## [Problem]
Copying each record below exactly is the whole task.

[Dataset records]
************
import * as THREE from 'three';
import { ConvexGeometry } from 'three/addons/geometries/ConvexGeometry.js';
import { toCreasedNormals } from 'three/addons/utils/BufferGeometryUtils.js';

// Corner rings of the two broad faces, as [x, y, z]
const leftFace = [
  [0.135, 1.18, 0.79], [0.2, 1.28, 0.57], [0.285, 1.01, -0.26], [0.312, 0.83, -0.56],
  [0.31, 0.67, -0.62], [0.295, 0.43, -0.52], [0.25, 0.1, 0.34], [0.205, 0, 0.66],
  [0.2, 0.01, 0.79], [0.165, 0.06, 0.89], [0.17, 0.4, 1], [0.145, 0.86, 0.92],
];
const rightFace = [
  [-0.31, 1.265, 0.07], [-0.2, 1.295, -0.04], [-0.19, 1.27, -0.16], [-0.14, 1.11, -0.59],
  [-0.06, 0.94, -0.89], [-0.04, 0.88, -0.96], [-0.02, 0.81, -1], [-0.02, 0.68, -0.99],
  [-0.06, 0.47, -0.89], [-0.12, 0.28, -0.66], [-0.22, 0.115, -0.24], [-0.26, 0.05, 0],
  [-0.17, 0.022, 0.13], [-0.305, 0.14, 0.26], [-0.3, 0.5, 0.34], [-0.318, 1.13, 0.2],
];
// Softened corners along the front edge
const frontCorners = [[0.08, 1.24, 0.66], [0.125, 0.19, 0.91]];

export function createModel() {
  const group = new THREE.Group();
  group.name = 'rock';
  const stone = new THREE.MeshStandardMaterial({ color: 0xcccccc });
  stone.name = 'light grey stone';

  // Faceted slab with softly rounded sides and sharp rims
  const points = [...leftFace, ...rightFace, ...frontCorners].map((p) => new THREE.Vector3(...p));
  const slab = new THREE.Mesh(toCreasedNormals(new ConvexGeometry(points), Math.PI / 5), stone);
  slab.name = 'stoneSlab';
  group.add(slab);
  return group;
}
************
## [Your solution]
import * as THREE from 'three';
import { ConvexGeometry } from 'three/addons/geometries/ConvexGeometry.js';
import { toCreasedNormals } from 'three/addons/utils/BufferGeometryUtils.js';

// Corner rings of the two broad faces, as [x, y, z]
const leftFace = [
  [0.135, 1.18, 0.79], [0.2, 1.28, 0.57], [0.285, 1.01, -0.26], [0.312, 0.83, -0.56],
  [0.31, 0.67, -0.62], [0.295, 0.43, -0.52], [0.25, 0.1, 0.34], [0.205, 0, 0.66],
  [0.2, 0.01, 0.79], [0.165, 0.06, 0.89], [0.17, 0.4, 1], [0.145, 0.86, 0.92],
];
const rightFace = [
  [-0.31, 1.265, 0.07], [-0.2, 1.295, -0.04], [-0.19, 1.27, -0.16], [-0.14, 1.11, -0.59],
  [-0.06, 0.94, -0.89], [-0.04, 0.88, -0.96], [-0.02, 0.81, -1], [-0.02, 0.68, -0.99],
  [-0.06, 0.47, -0.89], [-0.12, 0.28, -0.66], [-0.22, 0.115, -0.24], [-0.26, 0.05, 0],
  [-0.17, 0.022, 0.13], [-0.305, 0.14, 0.26], [-0.3, 0.5, 0.34], [-0.318, 1.13, 0.2],
];
// Softened corners along the front edge
const frontCorners = [[0.08, 1.24, 0.66], [0.125, 0.19, 0.91]];

export function createModel() {
  const group = new THREE.Group();
  group.name = 'rock';
  const stone = new THREE.MeshStandardMaterial({ color: 0xcccccc });
  stone.name = 'light grey stone';

  // Faceted slab with softly rounded sides and sharp rims
  const points = [...leftFace, ...rightFace, ...frontCorners].map((p) => new THREE.Vector3(...p));
  const slab = new THREE.Mesh(toCreasedNormals(new ConvexGeometry(points), Math.PI / 5), stone);
  slab.name = 'stoneSlab';
  group.add(slab);
  return group;
}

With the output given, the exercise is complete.